*** Opening of RECORDS FOR THE EXERCISE ***

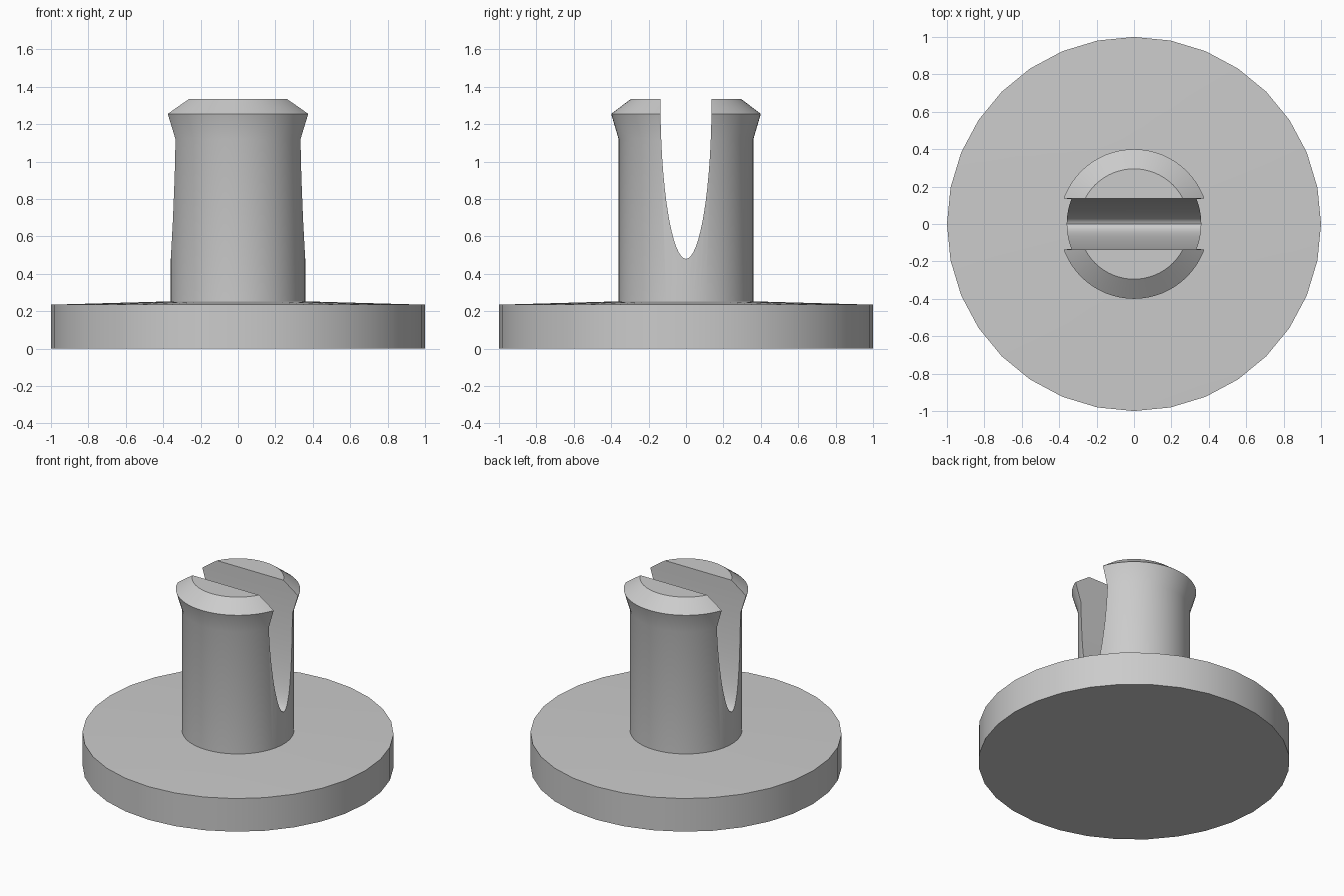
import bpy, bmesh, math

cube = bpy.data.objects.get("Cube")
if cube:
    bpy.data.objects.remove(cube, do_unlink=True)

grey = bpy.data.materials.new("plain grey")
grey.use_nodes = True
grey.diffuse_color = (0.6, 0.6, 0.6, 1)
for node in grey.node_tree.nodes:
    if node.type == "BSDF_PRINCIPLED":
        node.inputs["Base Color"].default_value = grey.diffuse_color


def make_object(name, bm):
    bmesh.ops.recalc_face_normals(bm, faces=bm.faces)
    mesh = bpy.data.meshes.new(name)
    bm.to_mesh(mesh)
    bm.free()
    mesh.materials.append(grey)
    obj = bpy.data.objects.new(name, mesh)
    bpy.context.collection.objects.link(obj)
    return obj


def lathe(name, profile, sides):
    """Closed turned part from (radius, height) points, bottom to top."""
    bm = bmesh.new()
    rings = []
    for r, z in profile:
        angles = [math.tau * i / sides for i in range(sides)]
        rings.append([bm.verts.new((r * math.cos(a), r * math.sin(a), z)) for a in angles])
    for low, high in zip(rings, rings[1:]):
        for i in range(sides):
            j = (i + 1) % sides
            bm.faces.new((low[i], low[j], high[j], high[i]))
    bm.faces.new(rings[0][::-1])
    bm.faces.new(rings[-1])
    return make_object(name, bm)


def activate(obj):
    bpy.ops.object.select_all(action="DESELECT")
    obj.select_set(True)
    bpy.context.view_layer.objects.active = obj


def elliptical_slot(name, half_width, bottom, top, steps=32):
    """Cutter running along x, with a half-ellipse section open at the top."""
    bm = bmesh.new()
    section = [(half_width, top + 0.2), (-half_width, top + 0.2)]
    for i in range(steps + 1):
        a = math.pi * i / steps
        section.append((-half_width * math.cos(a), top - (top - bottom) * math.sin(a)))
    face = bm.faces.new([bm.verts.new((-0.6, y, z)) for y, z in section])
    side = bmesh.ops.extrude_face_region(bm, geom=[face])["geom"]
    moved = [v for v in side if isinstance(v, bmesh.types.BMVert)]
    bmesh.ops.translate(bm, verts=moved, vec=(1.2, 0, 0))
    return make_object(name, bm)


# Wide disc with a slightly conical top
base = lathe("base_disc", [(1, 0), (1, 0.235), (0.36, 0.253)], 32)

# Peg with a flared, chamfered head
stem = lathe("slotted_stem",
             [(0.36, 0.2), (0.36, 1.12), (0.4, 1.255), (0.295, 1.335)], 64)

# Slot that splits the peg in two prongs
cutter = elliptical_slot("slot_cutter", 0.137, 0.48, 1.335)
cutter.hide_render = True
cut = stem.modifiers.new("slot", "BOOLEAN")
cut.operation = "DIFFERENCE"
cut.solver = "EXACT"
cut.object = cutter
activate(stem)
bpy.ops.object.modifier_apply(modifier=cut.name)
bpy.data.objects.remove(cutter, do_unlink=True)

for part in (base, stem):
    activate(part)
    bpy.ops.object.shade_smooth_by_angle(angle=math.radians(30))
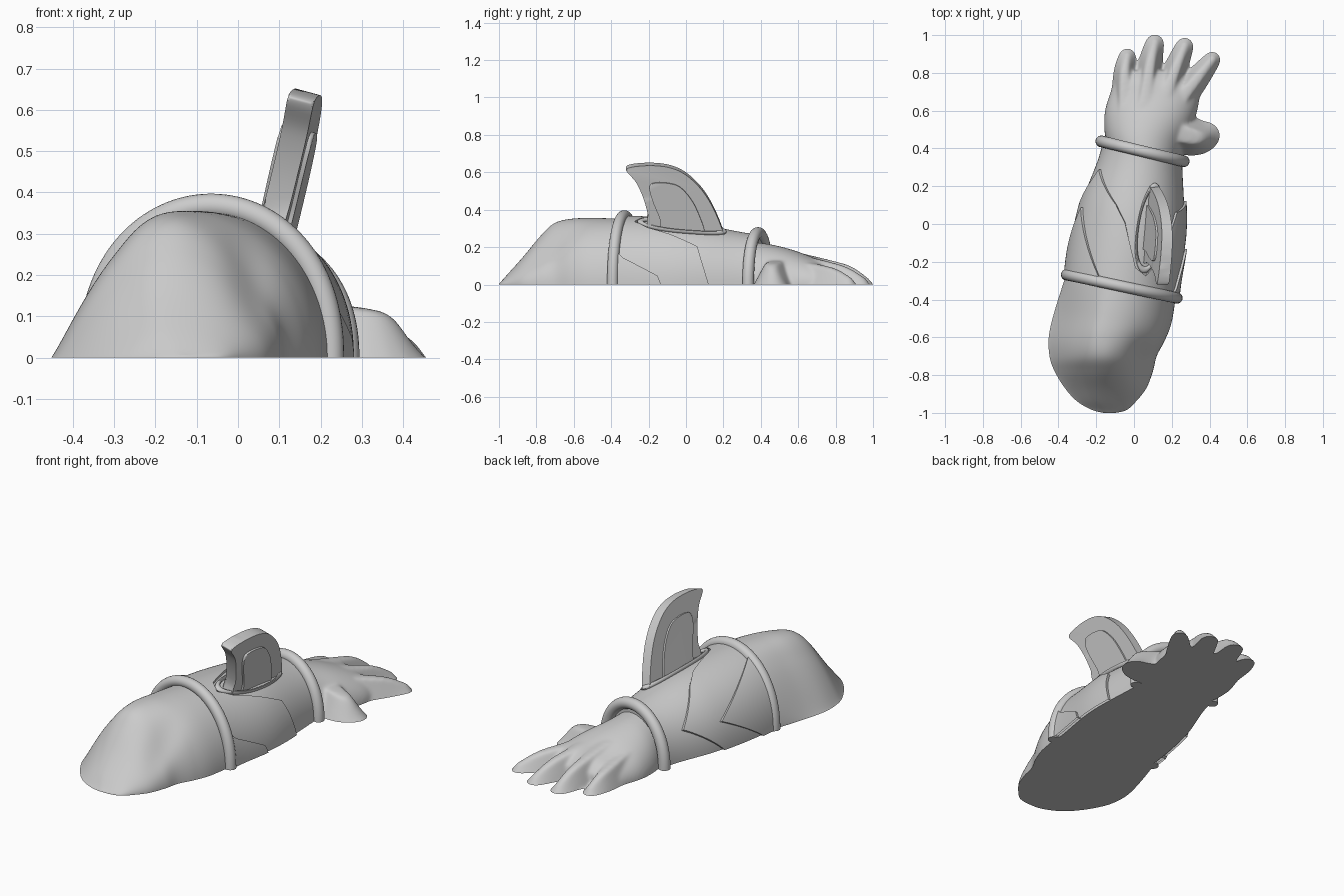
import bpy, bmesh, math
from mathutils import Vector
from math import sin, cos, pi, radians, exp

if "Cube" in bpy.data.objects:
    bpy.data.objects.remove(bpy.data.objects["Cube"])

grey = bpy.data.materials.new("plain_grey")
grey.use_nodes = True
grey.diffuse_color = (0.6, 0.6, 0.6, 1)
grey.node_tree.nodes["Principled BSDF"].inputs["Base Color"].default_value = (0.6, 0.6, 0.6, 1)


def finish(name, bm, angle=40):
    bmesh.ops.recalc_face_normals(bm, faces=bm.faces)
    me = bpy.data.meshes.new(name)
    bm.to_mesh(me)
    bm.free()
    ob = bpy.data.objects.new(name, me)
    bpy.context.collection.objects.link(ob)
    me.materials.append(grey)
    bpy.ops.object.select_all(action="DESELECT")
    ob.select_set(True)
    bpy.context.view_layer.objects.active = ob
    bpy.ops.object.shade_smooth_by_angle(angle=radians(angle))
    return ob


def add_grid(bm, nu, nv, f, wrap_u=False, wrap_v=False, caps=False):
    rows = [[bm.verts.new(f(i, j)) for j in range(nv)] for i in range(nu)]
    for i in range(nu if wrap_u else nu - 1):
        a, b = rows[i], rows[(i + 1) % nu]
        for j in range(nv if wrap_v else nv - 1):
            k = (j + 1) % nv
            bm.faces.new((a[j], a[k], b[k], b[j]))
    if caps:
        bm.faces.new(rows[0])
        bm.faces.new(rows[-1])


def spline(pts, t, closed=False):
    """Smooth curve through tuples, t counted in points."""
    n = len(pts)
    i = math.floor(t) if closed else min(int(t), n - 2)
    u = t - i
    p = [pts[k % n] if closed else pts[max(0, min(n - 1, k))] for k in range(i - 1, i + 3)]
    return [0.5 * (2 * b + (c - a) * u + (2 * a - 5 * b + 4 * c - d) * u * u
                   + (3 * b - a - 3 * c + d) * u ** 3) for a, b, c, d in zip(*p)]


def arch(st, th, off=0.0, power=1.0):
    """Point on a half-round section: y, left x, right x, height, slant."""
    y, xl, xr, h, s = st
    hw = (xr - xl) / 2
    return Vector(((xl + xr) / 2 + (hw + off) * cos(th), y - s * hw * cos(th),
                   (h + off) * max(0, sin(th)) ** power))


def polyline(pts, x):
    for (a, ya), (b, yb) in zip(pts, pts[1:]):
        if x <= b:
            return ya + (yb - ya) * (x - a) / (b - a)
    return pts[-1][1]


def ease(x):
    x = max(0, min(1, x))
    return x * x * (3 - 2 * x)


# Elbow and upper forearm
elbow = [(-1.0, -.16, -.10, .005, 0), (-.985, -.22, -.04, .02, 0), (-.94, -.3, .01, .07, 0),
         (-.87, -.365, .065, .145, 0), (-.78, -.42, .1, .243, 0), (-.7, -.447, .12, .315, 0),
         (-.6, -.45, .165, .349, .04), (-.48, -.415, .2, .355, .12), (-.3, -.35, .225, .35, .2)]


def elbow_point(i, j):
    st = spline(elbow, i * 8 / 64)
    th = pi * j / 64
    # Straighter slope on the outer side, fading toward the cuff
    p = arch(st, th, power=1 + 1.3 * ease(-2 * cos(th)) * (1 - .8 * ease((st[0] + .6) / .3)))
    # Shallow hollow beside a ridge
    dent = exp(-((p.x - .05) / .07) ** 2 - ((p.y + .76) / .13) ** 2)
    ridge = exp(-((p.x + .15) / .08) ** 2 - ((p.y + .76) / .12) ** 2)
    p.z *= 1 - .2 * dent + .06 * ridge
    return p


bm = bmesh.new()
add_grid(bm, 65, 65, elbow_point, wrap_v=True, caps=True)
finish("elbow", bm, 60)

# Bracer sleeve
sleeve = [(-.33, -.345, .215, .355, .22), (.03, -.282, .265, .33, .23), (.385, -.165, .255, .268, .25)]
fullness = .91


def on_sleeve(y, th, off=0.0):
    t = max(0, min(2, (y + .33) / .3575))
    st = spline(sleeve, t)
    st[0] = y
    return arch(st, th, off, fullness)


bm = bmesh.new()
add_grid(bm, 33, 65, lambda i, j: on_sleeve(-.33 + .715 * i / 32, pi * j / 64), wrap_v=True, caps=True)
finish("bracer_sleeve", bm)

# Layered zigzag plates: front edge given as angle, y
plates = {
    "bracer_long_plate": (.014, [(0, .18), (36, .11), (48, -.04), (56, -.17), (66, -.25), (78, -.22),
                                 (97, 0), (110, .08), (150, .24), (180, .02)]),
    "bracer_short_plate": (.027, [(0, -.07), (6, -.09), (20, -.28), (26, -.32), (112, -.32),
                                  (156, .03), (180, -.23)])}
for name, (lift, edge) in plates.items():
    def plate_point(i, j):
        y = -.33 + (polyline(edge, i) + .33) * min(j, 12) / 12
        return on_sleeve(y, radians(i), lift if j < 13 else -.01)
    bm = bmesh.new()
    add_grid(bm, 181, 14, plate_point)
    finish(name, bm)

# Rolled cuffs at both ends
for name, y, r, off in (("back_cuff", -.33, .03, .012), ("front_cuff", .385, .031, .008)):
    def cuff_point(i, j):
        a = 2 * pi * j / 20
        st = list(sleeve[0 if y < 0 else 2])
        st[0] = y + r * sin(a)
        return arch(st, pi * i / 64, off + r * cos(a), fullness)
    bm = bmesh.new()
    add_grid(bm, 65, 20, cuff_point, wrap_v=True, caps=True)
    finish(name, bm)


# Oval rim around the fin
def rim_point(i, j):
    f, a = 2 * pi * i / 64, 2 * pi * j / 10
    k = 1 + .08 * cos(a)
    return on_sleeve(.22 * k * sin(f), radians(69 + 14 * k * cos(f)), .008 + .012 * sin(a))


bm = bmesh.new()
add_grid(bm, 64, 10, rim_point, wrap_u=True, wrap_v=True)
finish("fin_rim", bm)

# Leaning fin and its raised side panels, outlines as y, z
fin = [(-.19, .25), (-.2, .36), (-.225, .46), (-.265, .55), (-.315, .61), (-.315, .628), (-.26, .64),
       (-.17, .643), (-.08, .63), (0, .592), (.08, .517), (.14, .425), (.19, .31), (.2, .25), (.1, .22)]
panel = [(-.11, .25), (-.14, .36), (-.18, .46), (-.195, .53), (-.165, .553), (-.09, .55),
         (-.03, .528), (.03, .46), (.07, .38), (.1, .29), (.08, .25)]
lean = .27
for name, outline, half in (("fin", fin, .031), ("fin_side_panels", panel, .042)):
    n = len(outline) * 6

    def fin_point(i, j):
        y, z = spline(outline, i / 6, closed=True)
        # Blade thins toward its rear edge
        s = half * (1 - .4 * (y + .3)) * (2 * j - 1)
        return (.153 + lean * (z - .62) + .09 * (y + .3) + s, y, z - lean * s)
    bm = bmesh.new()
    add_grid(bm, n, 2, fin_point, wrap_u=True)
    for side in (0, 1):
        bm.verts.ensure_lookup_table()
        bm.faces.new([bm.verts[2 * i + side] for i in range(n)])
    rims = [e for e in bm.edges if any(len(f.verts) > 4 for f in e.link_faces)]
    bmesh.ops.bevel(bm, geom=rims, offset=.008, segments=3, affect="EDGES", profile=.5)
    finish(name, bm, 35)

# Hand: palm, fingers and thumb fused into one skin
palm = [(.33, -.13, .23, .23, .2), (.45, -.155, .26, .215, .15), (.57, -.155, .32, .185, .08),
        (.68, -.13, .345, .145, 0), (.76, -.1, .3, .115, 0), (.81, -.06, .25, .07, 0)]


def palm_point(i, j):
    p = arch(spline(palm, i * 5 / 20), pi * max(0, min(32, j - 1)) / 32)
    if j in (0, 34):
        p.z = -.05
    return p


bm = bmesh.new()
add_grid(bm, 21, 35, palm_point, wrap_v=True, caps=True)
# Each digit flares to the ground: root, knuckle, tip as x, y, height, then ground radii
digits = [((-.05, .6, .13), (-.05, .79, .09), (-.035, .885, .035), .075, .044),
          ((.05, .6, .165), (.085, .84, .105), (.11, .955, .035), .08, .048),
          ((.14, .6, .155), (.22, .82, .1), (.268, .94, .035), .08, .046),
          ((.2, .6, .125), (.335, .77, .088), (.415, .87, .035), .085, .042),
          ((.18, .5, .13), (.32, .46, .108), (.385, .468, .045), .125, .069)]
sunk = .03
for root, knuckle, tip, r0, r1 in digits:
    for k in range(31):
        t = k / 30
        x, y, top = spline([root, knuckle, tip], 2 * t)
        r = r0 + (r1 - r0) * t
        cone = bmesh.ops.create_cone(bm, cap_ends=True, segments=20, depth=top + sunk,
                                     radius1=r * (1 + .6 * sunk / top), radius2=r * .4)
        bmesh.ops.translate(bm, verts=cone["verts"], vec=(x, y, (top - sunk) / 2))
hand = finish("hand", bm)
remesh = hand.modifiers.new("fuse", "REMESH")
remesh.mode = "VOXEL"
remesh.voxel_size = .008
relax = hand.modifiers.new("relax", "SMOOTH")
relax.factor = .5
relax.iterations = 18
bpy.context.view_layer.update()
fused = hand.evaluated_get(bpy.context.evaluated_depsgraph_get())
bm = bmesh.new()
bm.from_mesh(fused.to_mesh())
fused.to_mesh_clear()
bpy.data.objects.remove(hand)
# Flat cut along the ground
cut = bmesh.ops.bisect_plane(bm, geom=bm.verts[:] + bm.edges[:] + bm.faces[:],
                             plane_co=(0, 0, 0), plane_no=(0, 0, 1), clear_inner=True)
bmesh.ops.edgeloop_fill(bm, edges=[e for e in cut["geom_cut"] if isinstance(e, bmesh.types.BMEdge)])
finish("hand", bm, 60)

*** Close of RECORDS FOR THE EXERCISE ***

» **DESCRIPTION OF THE TASK**
In the listing above, the lines from the one containing "fullness = .91" through the one containing "n = len(outline) * 6" must be set down exactly, with no other lines.

» **RESPONSE AREA**
fullness = .91


def on_sleeve(y, th, off=0.0):
    t = max(0, min(2, (y + .33) / .3575))
    st = spline(sleeve, t)
    st[0] = y
    return arch(st, th, off, fullness)


bm = bmesh.new()
add_grid(bm, 33, 65, lambda i, j: on_sleeve(-.33 + .715 * i / 32, pi * j / 64), wrap_v=True, caps=True)
finish("bracer_sleeve", bm)

# Layered zigzag plates: front edge given as angle, y
plates = {
    "bracer_long_plate": (.014, [(0, .18), (36, .11), (48, -.04), (56, -.17), (66, -.25), (78, -.22),
                                 (97, 0), (110, .08), (150, .24), (180, .02)]),
    "bracer_short_plate": (.027, [(0, -.07), (6, -.09), (20, -.28), (26, -.32), (112, -.32),
                                  (156, .03), (180, -.23)])}
for name, (lift, edge) in plates.items():
    def plate_point(i, j):
        y = -.33 + (polyline(edge, i) + .33) * min(j, 12) / 12
        return on_sleeve(y, radians(i), lift if j < 13 else -.01)
    bm = bmesh.new()
    add_grid(bm, 181, 14, plate_point)
    finish(name, bm)

# Rolled cuffs at both ends
for name, y, r, off in (("back_cuff", -.33, .03, .012), ("front_cuff", .385, .031, .008)):
    def cuff_point(i, j):
        a = 2 * pi * j / 20
        st = list(sleeve[0 if y < 0 else 2])
        st[0] = y + r * sin(a)
        return arch(st, pi * i / 64, off + r * cos(a), fullness)
    bm = bmesh.new()
    add_grid(bm, 65, 20, cuff_point, wrap_v=True, caps=True)
    finish(name, bm)


# Oval rim around the fin
def rim_point(i, j):
    f, a = 2 * pi * i / 64, 2 * pi * j / 10
    k = 1 + .08 * cos(a)
    return on_sleeve(.22 * k * sin(f), radians(69 + 14 * k * cos(f)), .008 + .012 * sin(a))


bm = bmesh.new()
add_grid(bm, 64, 10, rim_point, wrap_u=True, wrap_v=True)
finish("fin_rim", bm)

# Leaning fin and its raised side panels, outlines as y, z
fin = [(-.19, .25), (-.2, .36), (-.225, .46), (-.265, .55), (-.315, .61), (-.315, .628), (-.26, .64),
       (-.17, .643), (-.08, .63), (0, .592), (.08, .517), (.14, .425), (.19, .31), (.2, .25), (.1, .22)]
panel = [(-.11, .25), (-.14, .36), (-.18, .46), (-.195, .53), (-.165, .553), (-.09, .55),
         (-.03, .528), (.03, .46), (.07, .38), (.1, .29), (.08, .25)]
lean = .27
for name, outline, half in (("fin", fin, .031), ("fin_side_panels", panel, .042)):
    n = len(outline) * 6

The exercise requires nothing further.